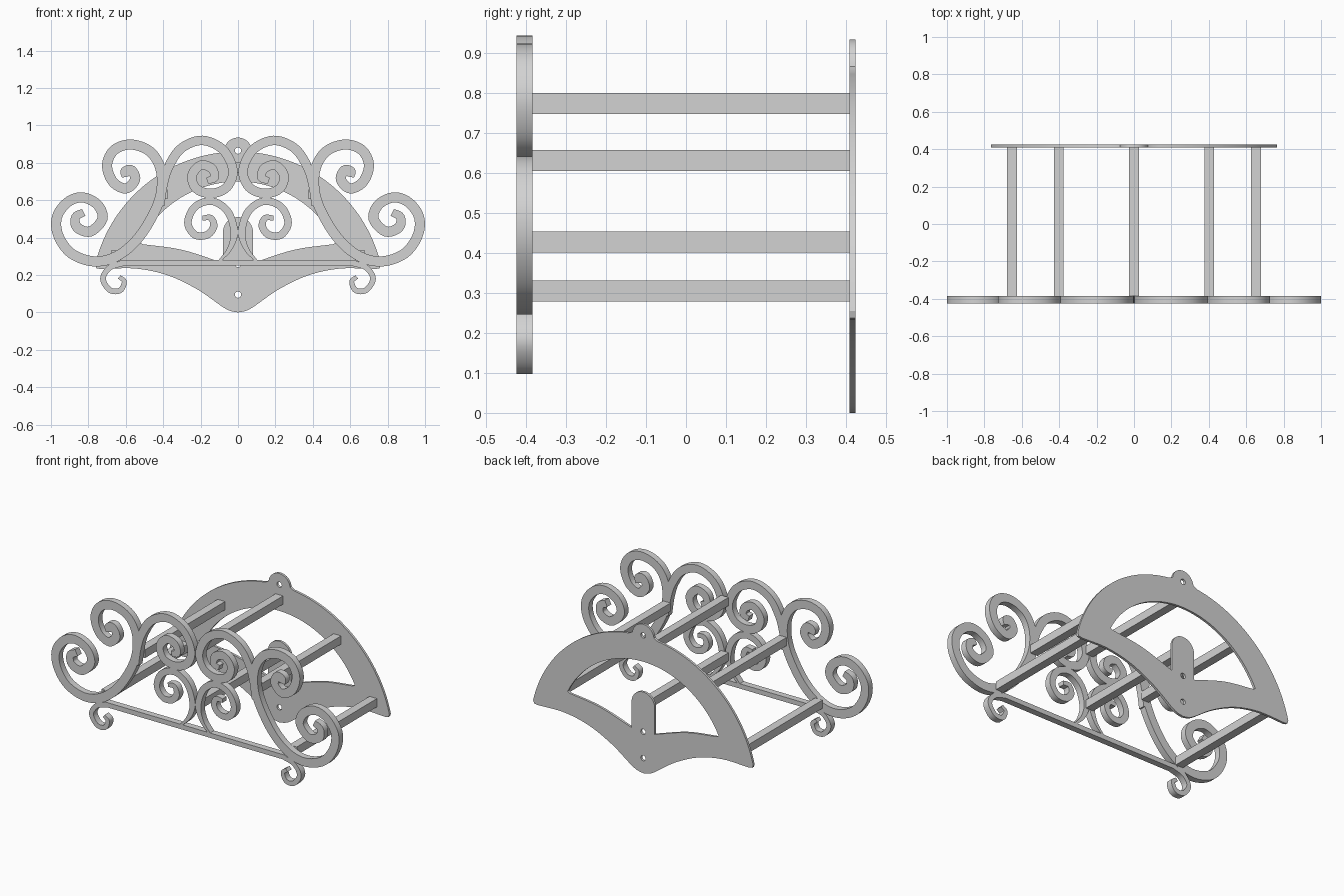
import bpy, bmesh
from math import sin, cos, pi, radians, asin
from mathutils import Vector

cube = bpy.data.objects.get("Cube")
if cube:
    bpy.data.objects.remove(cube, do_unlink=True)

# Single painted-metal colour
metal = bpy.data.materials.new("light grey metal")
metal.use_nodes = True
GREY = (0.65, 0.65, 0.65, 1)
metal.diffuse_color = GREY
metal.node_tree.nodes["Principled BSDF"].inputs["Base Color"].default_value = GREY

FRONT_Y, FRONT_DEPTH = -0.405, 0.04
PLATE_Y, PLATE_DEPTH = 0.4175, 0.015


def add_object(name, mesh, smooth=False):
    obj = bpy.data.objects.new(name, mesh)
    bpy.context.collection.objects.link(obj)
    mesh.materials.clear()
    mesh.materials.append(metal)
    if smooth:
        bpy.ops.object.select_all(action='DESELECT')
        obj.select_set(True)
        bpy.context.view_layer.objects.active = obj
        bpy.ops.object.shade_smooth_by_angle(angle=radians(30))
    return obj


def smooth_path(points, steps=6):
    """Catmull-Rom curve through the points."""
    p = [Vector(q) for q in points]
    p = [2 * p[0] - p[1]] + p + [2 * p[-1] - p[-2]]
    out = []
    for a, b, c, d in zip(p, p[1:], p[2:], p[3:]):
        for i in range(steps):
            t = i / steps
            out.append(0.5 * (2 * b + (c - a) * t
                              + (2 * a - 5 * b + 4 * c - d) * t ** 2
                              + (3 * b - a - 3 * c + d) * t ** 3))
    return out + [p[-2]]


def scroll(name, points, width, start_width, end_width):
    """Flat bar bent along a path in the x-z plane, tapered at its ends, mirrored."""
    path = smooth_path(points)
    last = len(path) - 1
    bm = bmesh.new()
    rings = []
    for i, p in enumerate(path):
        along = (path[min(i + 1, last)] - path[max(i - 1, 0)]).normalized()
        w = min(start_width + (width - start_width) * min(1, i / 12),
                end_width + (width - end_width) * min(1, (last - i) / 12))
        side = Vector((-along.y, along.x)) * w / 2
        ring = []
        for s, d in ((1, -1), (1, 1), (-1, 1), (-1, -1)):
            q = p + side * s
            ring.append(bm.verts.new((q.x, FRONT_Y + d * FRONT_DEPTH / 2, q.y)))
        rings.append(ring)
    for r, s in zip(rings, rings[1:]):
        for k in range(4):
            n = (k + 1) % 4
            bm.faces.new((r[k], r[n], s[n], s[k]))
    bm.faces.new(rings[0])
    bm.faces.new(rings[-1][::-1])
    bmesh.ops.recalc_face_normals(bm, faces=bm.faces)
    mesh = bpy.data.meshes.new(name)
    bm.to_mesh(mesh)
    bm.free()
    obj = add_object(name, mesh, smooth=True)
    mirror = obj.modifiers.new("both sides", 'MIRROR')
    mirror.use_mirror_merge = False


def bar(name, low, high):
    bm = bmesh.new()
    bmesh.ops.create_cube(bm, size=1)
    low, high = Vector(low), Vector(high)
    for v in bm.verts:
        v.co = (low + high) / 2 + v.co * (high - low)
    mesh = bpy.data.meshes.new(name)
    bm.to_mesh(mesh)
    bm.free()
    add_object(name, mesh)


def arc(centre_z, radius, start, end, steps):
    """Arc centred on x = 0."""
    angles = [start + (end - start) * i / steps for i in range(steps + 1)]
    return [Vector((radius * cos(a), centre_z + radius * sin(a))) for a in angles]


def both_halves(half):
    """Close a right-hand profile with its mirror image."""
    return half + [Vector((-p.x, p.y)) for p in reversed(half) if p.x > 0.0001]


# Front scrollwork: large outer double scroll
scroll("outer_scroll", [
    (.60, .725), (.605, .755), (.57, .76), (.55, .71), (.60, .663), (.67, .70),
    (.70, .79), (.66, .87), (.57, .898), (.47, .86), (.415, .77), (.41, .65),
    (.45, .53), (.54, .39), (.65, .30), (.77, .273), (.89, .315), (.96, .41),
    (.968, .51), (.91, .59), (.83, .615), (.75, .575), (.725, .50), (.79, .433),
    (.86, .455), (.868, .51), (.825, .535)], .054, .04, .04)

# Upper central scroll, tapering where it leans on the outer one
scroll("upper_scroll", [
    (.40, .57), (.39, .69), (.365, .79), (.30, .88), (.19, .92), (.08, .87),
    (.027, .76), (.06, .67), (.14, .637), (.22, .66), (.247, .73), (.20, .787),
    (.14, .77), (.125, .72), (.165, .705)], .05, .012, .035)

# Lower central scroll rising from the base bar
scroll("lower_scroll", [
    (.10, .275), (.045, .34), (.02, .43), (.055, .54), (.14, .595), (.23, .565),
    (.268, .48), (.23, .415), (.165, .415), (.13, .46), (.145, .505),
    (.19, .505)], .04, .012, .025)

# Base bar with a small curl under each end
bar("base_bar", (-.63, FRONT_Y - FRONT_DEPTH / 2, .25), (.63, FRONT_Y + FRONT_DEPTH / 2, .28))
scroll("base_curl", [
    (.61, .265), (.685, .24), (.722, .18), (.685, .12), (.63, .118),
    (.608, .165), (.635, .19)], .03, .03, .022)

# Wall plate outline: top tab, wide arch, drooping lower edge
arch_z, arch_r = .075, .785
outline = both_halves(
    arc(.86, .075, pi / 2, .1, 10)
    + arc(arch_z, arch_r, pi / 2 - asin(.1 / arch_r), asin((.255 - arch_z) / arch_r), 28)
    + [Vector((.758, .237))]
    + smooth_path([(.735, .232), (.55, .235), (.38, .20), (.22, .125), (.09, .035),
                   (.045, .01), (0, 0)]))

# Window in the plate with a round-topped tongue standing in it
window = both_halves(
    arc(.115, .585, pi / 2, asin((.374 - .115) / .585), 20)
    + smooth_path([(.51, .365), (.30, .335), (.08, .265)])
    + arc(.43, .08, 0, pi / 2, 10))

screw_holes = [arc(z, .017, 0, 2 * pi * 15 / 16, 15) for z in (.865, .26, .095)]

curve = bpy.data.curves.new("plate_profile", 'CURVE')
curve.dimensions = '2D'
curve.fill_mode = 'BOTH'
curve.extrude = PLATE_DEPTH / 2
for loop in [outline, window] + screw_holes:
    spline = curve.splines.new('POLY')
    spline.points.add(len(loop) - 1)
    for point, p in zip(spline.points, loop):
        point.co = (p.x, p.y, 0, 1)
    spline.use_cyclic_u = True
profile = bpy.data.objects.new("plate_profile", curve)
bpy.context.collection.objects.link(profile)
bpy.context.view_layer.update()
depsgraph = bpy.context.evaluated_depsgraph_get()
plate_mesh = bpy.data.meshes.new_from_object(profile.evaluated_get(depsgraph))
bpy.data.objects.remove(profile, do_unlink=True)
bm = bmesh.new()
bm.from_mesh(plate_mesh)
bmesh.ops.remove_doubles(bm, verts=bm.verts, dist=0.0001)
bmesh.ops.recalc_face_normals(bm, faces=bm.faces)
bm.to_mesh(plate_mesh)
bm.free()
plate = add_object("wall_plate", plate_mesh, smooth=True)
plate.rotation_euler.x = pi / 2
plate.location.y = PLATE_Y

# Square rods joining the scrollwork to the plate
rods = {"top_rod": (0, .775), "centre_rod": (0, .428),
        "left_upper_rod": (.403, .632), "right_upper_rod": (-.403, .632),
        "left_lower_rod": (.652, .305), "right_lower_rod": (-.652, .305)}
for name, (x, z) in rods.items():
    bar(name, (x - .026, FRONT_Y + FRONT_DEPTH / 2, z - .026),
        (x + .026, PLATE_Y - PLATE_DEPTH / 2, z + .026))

..........

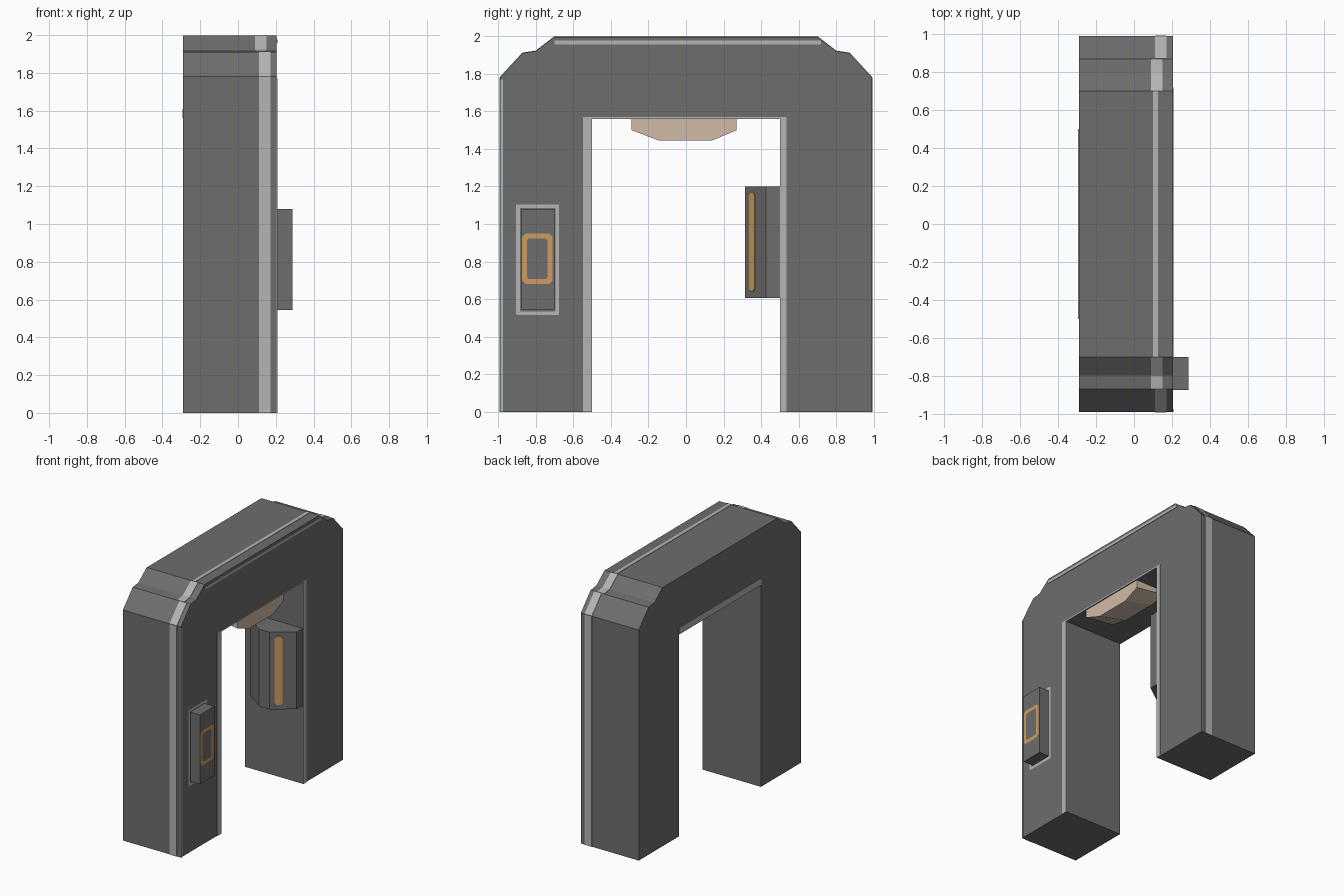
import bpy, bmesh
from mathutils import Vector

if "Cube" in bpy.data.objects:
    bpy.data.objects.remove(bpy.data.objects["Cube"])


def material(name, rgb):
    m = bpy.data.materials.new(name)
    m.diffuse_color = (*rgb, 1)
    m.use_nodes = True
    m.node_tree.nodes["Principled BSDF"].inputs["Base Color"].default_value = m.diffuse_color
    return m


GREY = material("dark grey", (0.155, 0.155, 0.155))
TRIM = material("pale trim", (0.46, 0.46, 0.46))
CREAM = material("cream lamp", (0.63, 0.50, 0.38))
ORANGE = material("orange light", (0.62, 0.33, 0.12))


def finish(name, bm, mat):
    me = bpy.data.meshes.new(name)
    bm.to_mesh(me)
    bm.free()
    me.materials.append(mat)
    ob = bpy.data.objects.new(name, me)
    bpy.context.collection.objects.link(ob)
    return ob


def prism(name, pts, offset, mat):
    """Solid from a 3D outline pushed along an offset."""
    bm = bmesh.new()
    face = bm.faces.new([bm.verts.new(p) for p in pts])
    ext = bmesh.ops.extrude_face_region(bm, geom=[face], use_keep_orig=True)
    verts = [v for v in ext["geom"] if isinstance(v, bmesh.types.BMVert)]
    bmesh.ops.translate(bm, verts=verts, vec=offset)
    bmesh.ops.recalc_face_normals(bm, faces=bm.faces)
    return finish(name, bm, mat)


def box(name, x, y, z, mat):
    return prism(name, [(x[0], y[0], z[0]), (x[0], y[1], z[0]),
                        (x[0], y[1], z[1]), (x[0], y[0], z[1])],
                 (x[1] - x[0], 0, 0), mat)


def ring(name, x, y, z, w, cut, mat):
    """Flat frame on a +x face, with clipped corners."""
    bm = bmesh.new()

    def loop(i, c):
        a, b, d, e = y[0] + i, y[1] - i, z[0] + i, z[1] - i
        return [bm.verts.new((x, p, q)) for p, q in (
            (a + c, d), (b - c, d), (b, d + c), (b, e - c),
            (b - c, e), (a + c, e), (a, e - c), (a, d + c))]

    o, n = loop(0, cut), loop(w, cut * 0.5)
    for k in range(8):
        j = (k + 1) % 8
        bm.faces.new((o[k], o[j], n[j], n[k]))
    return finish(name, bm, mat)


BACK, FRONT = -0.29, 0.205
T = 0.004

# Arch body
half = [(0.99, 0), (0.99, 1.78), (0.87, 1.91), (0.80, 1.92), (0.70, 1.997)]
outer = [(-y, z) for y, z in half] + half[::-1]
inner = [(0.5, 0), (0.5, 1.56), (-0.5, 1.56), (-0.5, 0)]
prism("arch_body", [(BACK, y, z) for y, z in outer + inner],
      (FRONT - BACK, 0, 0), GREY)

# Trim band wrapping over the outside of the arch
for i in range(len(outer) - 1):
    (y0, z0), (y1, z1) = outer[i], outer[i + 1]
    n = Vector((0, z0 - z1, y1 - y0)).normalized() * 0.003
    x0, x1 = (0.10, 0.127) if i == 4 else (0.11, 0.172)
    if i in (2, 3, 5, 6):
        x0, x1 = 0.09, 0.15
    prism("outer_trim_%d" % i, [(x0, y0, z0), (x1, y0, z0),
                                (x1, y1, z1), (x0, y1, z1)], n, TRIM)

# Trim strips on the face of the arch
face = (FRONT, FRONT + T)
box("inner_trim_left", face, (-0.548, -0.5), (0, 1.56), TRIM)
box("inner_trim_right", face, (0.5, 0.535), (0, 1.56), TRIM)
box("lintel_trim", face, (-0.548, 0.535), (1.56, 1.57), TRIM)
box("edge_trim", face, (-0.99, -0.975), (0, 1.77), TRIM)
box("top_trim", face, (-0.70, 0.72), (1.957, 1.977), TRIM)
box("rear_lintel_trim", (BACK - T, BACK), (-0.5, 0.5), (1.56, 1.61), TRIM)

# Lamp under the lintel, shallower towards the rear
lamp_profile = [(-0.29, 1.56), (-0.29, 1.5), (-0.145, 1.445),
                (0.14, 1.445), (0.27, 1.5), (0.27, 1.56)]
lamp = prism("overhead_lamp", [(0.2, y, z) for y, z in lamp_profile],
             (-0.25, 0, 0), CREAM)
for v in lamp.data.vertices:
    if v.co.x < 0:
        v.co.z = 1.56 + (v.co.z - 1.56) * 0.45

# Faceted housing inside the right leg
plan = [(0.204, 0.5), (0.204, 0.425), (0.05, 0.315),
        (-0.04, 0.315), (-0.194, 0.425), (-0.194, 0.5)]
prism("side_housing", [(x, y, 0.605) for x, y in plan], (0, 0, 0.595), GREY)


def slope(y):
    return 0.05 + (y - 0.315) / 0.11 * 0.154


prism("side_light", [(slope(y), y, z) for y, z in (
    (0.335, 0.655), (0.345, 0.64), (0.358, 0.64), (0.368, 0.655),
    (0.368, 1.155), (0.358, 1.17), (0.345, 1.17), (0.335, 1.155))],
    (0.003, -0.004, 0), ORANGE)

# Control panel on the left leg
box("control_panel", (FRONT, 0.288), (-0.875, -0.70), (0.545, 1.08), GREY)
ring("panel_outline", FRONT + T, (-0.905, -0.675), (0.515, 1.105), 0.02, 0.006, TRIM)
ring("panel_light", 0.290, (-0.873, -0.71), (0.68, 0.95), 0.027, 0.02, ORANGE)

..........

● TASK DIRECTIONS
Given the listing, work out the number of lines in which the word "Vector" is found, and supply only that number.

● WORKED SOLUTION
9